When Pulitzer Prize winner Geraldine Brooks came to live on Martha's Vineyard in 2006, she ran across a map by the island's native Wampanoag people that marked the birthplace of Caleb, the first Native American graduate of Harvard College--in 1665. Her curiosity piqued, she unearthed and fleshed out his thin history, immersing herself in the records of his tribe, of the white families that settled the island in the 1640s, and 17th-century Harvard. In Caleb's Crossing, Brooks offers a compelling answer to the riddle of how--in an era that considered him an intellectually impaired savage--he left the island to compete with the sons of the Puritanical elite. She relates his story through the impassioned voice of the daughter of the island's Calvinist minister, a brilliant young woman who aches for the education her father wastes on her dull brother. Bethia Mayfield meets Caleb at twelve, and their mutual affinity for nature and knowledge evolves into a clandestine, lifelong bond. Bethia's father soon realizes Caleb's genius for letters and prepares him for study at Harvard, while Bethia travels to Cambridge under much less auspicious circumstances. This window on early academia fascinates, but the book breathes most thrillingly in the island's salt-stung air, and in the end, its questions of the power and cost of knowledge resound most profoundly not in Harvard's halls, but in the fire of a Wampanoag medicine man.
Caleb's Crossing was selected for the "One Book, One San Diego" program in 2013 and was an Amazon Best Book of the Month in May 2011.
About Geraldine Brooks

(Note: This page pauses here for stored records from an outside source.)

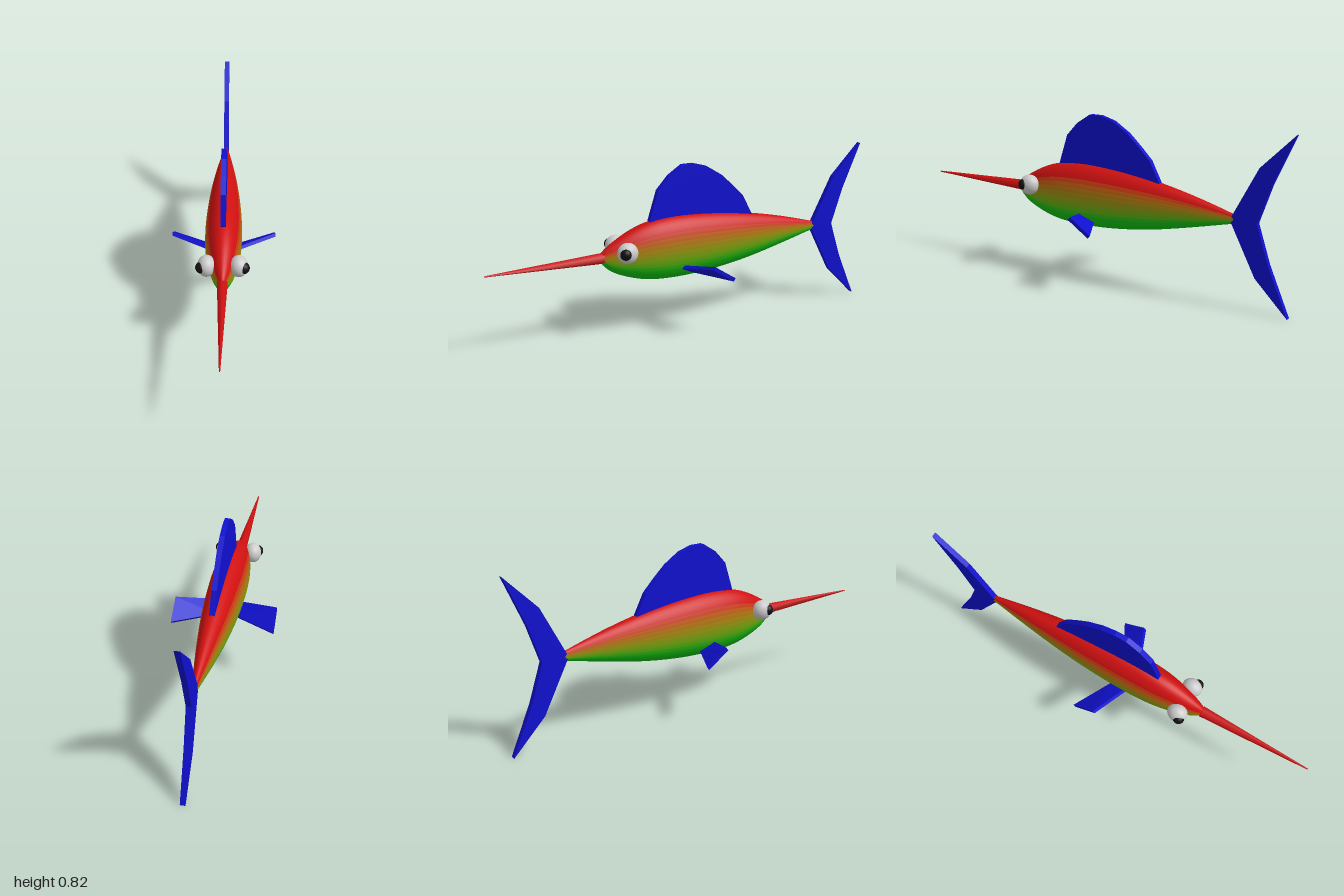
import * as THREE from 'three';
import { ConvexGeometry } from 'three/addons/geometries/ConvexGeometry.js';

const RED = 0xd01010, GREEN = 0x10c010, BLUE = 0x1010d0;
const paint = (color) => new THREE.MeshStandardMaterial({ color });

function part(name, geometry, material, parent) {
  const mesh = new THREE.Mesh(geometry, material);
  mesh.name = name;
  parent.add(mesh);
  return mesh;
}

// Flat fin cut from an outline of [z, y] points, centred on x = 0
function finGeometry(outline, thickness) {
  const shape = new THREE.Shape(outline.map(([z, y]) => new THREE.Vector2(z, y)));
  const g = new THREE.ExtrudeGeometry(shape, { depth: thickness, bevelEnabled: false });
  return g.translate(0, 0, -thickness / 2).rotateY(-Math.PI / 2);
}

// Oval body lofted through [z, bottom, top] stations; each lengthwise strip is one colour group
function bodyGeometry(rings, sides) {
  const curve = new THREE.CatmullRomCurve3([
    [0.455, 0.415, 0.425], [0.45, 0.396, 0.444], [0.4, 0.348, 0.482], [0.3, 0.304, 0.535],
    [0.2, 0.28, 0.566], [0.07, 0.272, 0.578], [-0.1, 0.279, 0.57], [-0.3, 0.305, 0.545],
    [-0.5, 0.347, 0.505], [-0.7, 0.395, 0.452], [-0.77, 0.411, 0.43], [-0.78, 0.42, 0.421],
  ].map((p) => new THREE.Vector3(...p)), false, 'centripetal');
  const positions = [], index = [];
  for (let i = 0; i <= rings; i++) {
    const p = curve.getPoint(i / rings);
    const mid = (p.y + p.z) / 2, half = (p.z - p.y) / 2;
    for (let j = 0; j < sides; j++) {
      const a = (j / sides) * Math.PI * 2;
      positions.push(0.575 * half * Math.cos(a), mid + half * Math.sin(a), p.x);
    }
  }
  const g = new THREE.BufferGeometry();
  for (let j = 0; j < sides; j++) {
    const k = (j + 1) % sides;
    g.addGroup(index.length, rings * 6, j);
    for (let i = 0; i < rings; i++) {
      const r = i * sides, s = r + sides;
      index.push(r + j, s + j, r + k, s + j, s + k, r + k);
    }
  }
  g.setAttribute('position', new THREE.Float32BufferAttribute(positions, 3));
  g.setIndex(index);
  g.computeVertexNormals();
  return g;
}

// Strip colours fade from a green belly to a red back
function bodyMaterials(sides) {
  return Array.from({ length: sides }, (_, j) => {
    const height = Math.sin(((j + 0.5) / sides) * Math.PI * 2);
    const t = THREE.MathUtils.clamp(0.48 + height * 0.85, 0, 1);
    return paint(new THREE.Color(GREEN).lerp(new THREE.Color(RED), t));
  });
}

export function createModel() {
  const model = new THREE.Group();
  model.name = 'swordfish';
  const blue = paint(BLUE), white = paint(0xeeeeee), black = paint(0x111111);

  part('body', bodyGeometry(44, 40), bodyMaterials(40), model);

  // Long pointed bill
  const bill = new THREE.CylinderGeometry(0.003, 0.027, 0.56, 6).rotateX(Math.PI / 2);
  part('bill', bill, paint(RED), model).position.set(0, 0.42, 0.72);

  // Sail on the back
  part('dorsalFin', finGeometry([
    [0.2, 0.54], [0.205, 0.57], [0.16, 0.71], [0.1, 0.775], [0.03, 0.82], [-0.03, 0.82],
    [-0.1, 0.8], [-0.18, 0.75], [-0.24, 0.695], [-0.3, 0.635], [-0.355, 0.53], [-0.35, 0.5],
  ], 0.025), blue, model);

  // Forked tail, mirrored about its mid height
  const upper = [[-0.84, 0.67], [-1, 0.83], [-0.9, 0.6]];
  const lower = upper.map(([z, y]) => [z, 0.84 - y]).reverse();
  part('tailFin', finGeometry(
    [[-0.71, 0.42], ...upper, [-0.84, 0.42], ...lower], 0.025), blue, model);

  for (const [side, s] of [['left', 1], ['right', -1]]) {
    // Swept pectoral fin: a tilted slab, higher at its leading edge
    const top = [[0.05, 0.341, 0.06], [0.25, 0.38, -0.015], [0.25, 0.307, -0.126], [0.05, 0.307, -0.02]];
    const corners = top.flatMap(([x, y, z]) => [
      new THREE.Vector3(s * x, y, z),
      new THREE.Vector3(s * x, y - 0.014, z + 0.011),
    ]);
    part(side + 'PectoralFin', new ConvexGeometry(corners), blue, model);

    // Bulging eye with a pupil looking out and forward
    const eye = new THREE.Group();
    eye.name = side + 'Eye';
    model.add(eye);
    const ball = part('eyeball', new THREE.SphereGeometry(0.05, 24, 16), white, eye);
    ball.scale.x = 0.85;
    ball.position.set(s * 0.073, 0.45, 0.347);
    const pupil = part('pupil', new THREE.SphereGeometry(0.028, 20, 14), black, eye);
    pupil.position.set(s * 0.095, 0.453, 0.365);
  }
  return model;
}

Geraldine Brooks is the author of the novels Caleb's Crossing, People of the Book, March (which won the Pulitzer Prize for Fiction in 2006) and Year of Wonders. She has also written two works of non-fiction: Nine Parts of Desire, based on her experiences among Muslim women in the Mideast, and Foreign Correspondence, a quirky memoir about an Australian childhood enriched by pen pals around the world and her adult quest to find them. Brooks started out as a reporter in her hometown, Sydney, and went on to cover conflicts as a Wall Street Journal correspondent in Bosnia, Somalia, and the Middle East. She now lives on Martha's Vineyard in Massachusetts with her husband Tony Horwitz, two sons, a horse named Butter and a dog named Milo.